Dataset records
§
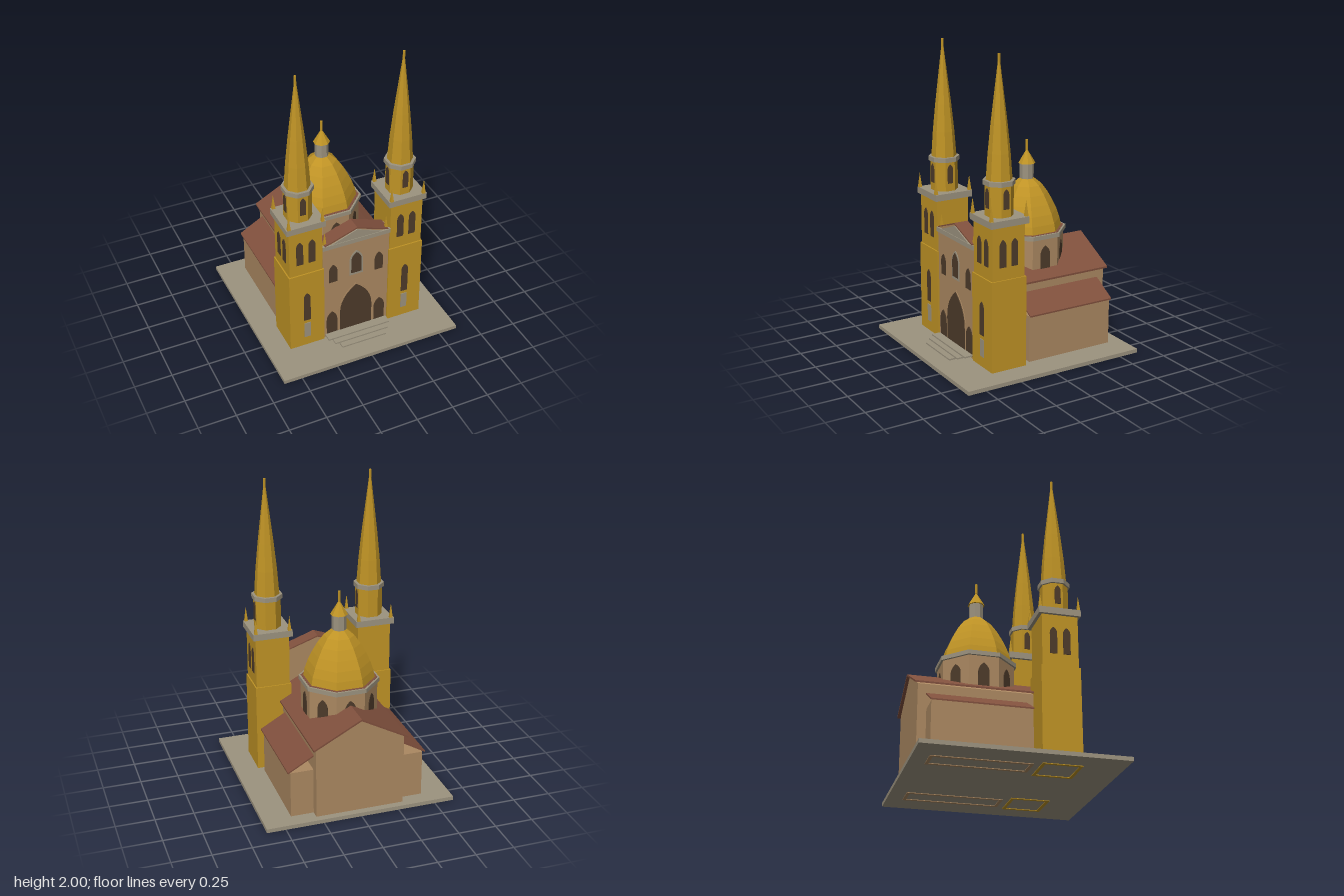
import * as THREE from 'three';
import { mergeGeometries } from 'three/addons/utils/BufferGeometryUtils.js';

const mat = (name, color) => {
  const m = new THREE.MeshStandardMaterial({ color, flatShading: true });
  m.name = name;
  return m;
};

export function createModel() {
  const gold = mat('gold stone', 0xbf9325);
  const tan = mat('tan wall', 0xab8861);
  const grey = mat('grey trim', 0x9c937f);
  const red = mat('roof tile', 0x80503d);
  const dark = mat('dark opening', 0x4d3b2a);

  const root = new THREE.Group();
  root.name = 'church';

  const add = (parent, name, geo, material) => {
    const mesh = new THREE.Mesh(geo, material);
    mesh.name = name;
    parent.add(mesh);
    return mesh;
  };
  const group = (name, x = 0, z = 0) => {
    const g = new THREE.Group();
    g.name = name;
    g.position.set(x, 0, z);
    root.add(g);
    return g;
  };

  // Box given by its extents
  const box = (x0, x1, y0, y1, z0, z1) =>
    new THREE.BoxGeometry(x1 - x0, y1 - y0, z1 - z0)
      .translate((x0 + x1) / 2, (y0 + y1) / 2, (z0 + z1) / 2);

  // Octagonal frustum with flats facing the axes; sizes are half widths
  const oct = (a0, a1, y0, y1, open = false) => {
    const k = 1 / Math.cos(Math.PI / 8);
    return new THREE.CylinderGeometry(a1 * k, a0 * k, y1 - y0, 8, 1, open)
      .rotateY(Math.PI / 8).translate(0, (y0 + y1) / 2, 0);
  };
  const octProfile = (p) => mergeGeometries(
    p.slice(1).map(([a, y], i) => oct(p[i][0], a, p[i][1], y, true)));

  // Flat outline in xy pushed along z
  const prism = (pts, z0, z1) => new THREE.ExtrudeGeometry(
    new THREE.Shape(pts.map(([x, y]) => new THREE.Vector2(x, y))),
    { depth: z1 - z0, bevelEnabled: false }).translate(0, 0, z0);

  // Pointed arch plate, its back at z = 0
  const arch = (w, y0, y1, depth = 0.004) => {
    const h = w / 2, spring = y1 - Math.min(w * 0.9, (y1 - y0) * 0.6);
    const s = new THREE.Shape();
    s.moveTo(-h, y0);
    s.lineTo(h, y0);
    s.lineTo(h, spring);
    s.quadraticCurveTo(h, spring + (y1 - spring) * 0.6, 0, y1);
    s.quadraticCurveTo(-h, spring + (y1 - spring) * 0.6, -h, spring);
    return new THREE.ExtrudeGeometry(s, { depth, bevelEnabled: false, curveSegments: 6 });
  };
  // Plate on a wall at the given distance, turned about y
  const onWall = (geo, x, dist, angle = 0) => geo.translate(x, 0, dist).rotateY(angle);

  const pinnacle = (parent, x, y, z) => add(parent, 'pinnacle',
    new THREE.ConeGeometry(0.015, 0.1, 4).rotateY(Math.PI / 4).translate(x, y + 0.05, z), gold);

  // Hollow footing that shows under the base
  const footing = (parent, x0, x1, z0, z1, m) => {
    const t = 0.02;
    add(parent, 'footing', mergeGeometries([
      box(x0, x1, 0, 0.01, z0, z0 + t), box(x0, x1, 0, 0.01, z1 - t, z1),
      box(x0, x0 + t, 0, 0.01, z0 + t, z1 - t), box(x1 - t, x1, 0, 0.01, z0 + t, z1 - t),
    ]), m);
  };

  // Base and entrance steps
  add(root, 'base', box(-0.625, 0.625, 0.004, 0.03, -0.63, 0.63), grey);
  [[0.222, 0.05, 0.37, 0.43], [0.192, 0.04, 0.42, 0.468], [0.16, 0.03, 0.458, 0.508]]
    .forEach(([w, y, z0, z1]) => add(root, 'step', box(-w, w, y, y + 0.01, z0, z1), grey));

  // Nave with gabled roof
  const nave = group('nave');
  add(nave, 'naveWalls', prism(
    [[-0.29, 0.03], [0.29, 0.03], [0.29, 0.5], [0, 0.662], [-0.29, 0.5]], -0.585, 0.3), tan);
  add(nave, 'naveRoof', prism(
    [[-0.31, 0.498], [0, 0.663], [0.31, 0.498], [0.31, 0.51], [0, 0.675], [-0.31, 0.51]],
    -0.604, 0.3), red);

  // Side aisles with lean-to roofs
  for (const s of [-1, 1]) {
    const aisle = group(s > 0 ? 'leftAisle' : 'rightAisle');
    const [x0, x1] = s > 0 ? [0.28, 0.44] : [-0.44, -0.28];
    add(aisle, 'aisleWalls', box(x0, x1, 0.03, 0.338, -0.53, 0.085), tan);
    const pts = [[s * 0.285, 0.435], [s * 0.457, 0.336], [s * 0.457, 0.346], [s * 0.285, 0.445]];
    add(aisle, 'aisleRoof', prism(pts, -0.535, 0.088), red);
    footing(aisle, x0, x1, -0.53, 0.085, tan);
  }

  // Front wall between the towers
  const facade = group('facade');
  const F = 0.365;
  add(facade, 'frontWall', prism(
    [[-0.235, 0.03], [0.235, 0.03], [0.235, 0.79], [0, 0.872], [-0.235, 0.79]], 0.28, F), tan);
  add(facade, 'gableRoof', prism(
    [[-0.222, 0.795], [0, 0.872], [0.222, 0.795], [0.222, 0.803], [0, 0.882], [-0.222, 0.803]],
    0.275, 0.374), red);
  add(facade, 'pediment', prism([[-0.19, 0.79], [0.19, 0.79], [0, 0.862]], F, F + 0.007), grey);
  add(facade, 'frontCornice', box(-0.238, 0.238, 0.765, 0.795, 0.355, 0.376), grey);
  add(facade, 'doorSurround', onWall(arch(0.25, 0.03, 0.425, 0.003), 0, F), tan);
  add(facade, 'mainDoor', onWall(arch(0.228, 0.04, 0.415, 0.007), 0, F), dark);
  add(facade, 'windowFrame', onWall(arch(0.096, 0.5, 0.695), 0, F), grey);
  add(facade, 'centreWindow', onWall(arch(0.072, 0.518, 0.68, 0.007), 0, F), dark);
  for (const s of [-1, 1]) {
    add(facade, 'sideDoor', onWall(arch(0.074, 0.04, 0.237, 0.006), s * 0.172, F), dark);
    add(facade, 'sideWindow', onWall(arch(0.058, 0.487, 0.627), s * 0.163, F), dark);
    pinnacle(facade, s * 0.215, 0.79, 0.35);
  }

  // Twin towers
  for (const s of [-1, 1]) {
    const tower = group(s > 0 ? 'leftTower' : 'rightTower', s * 0.352, 0.252);
    add(tower, 'towerShaft', box(-0.121, 0.121, 0.03, 0.625, -0.123, 0.125), gold);
    add(tower, 'bellStage', box(-0.113, 0.113, 0.625, 0.97, -0.114, 0.116), gold);
    add(tower, 'towerCornice', box(-0.132, 0.132, 0.967, 1.01, -0.135, 0.132), grey);
    footing(tower, -0.121, 0.121, -0.123, 0.125, gold);
    add(tower, 'lowWindow', onWall(arch(0.046, 0.243, 0.467), 0, 0.125), dark);
    add(tower, 'lowPanel', box(-0.022, 0.022, 0.1, 0.217, 0.125, 0.129), grey);

    // Paired openings on the front and outer sides
    for (const [angle, dist] of [[0, 0.116], [s * Math.PI / 2, 0.113]])
      for (const dx of [-0.042, 0.042])
        add(tower, 'bellWindow', onWall(arch(0.046, 0.707, 0.884), dx, dist, angle), dark);

    for (const x of [-0.113, 0.113])
      for (const z of [-0.124, 0.122]) pinnacle(tower, x, 1.01, z);

    // Octagonal belfry and spire
    add(tower, 'belfry', oct(0.083, 0.083, 1.01, 1.21), gold);
    for (const angle of [0, Math.PI / 2, -Math.PI / 2])
      add(tower, 'belfryWindow', onWall(arch(0.038, 1.062, 1.188), 0, 0.083, angle), dark);
    add(tower, 'belfryRing', oct(0.094, 0.094, 1.205, 1.235), grey);
    add(tower, 'spire', octProfile(
      [[0.076, 1.235], [0.065, 1.4], [0.048, 1.58], [0.027, 1.77], [0.007, 1.95]]), gold);
    add(tower, 'finial', new THREE.CylinderGeometry(0.008, 0.008, 0.07, 8).translate(0, 1.965, 0), gold);
  }

  // Drum, dome and lantern over the nave
  const dome = group('dome', 0, -0.167);
  add(dome, 'drum', oct(0.228, 0.228, 0.545, 0.755), tan);
  for (let i = 0; i < 8; i++)
    add(dome, 'drumWindow', onWall(arch(0.072, 0.548, 0.705), 0, 0.228, i * Math.PI / 4), dark);
  add(dome, 'drumCornice', oct(0.241, 0.241, 0.75, 0.778), grey);
  add(dome, 'drumTop', oct(0.228, 0.228, 0.77, 0.78), red);
  add(dome, 'domeShell', octProfile([[0.213, 0.778], [0.203, 0.83], [0.184, 0.89],
    [0.158, 0.95], [0.127, 1.01], [0.09, 1.065], [0.045, 1.105], [0.01, 1.11]]), gold);
  add(dome, 'lantern', oct(0.043, 0.043, 1.1, 1.207), grey);
  add(dome, 'lanternRoof', oct(0.052, 0.003, 1.205, 1.295), gold);
  add(dome, 'domeFinial', new THREE.CylinderGeometry(0.009, 0.009, 0.07, 8).translate(0, 1.325, 0), gold);

  return root;
}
§
— TASK DESCRIPTION —
Take the stretch of lines above from the one containing "for (const dx of [-0.042, 0.042])" through the one containing "for (const angle" and repeat it exactly, adding no other line.

— SOLUTION TO THIS EXERCISE —
      for (const dx of [-0.042, 0.042])
        add(tower, 'bellWindow', onWall(arch(0.046, 0.707, 0.884), dx, dist, angle), dark);

    for (const x of [-0.113, 0.113])
      for (const z of [-0.124, 0.122]) pinnacle(tower, x, 1.01, z);

    // Octagonal belfry and spire
    add(tower, 'belfry', oct(0.083, 0.083, 1.01, 1.21), gold);
    for (const angle of [0, Math.PI / 2, -Math.PI / 2])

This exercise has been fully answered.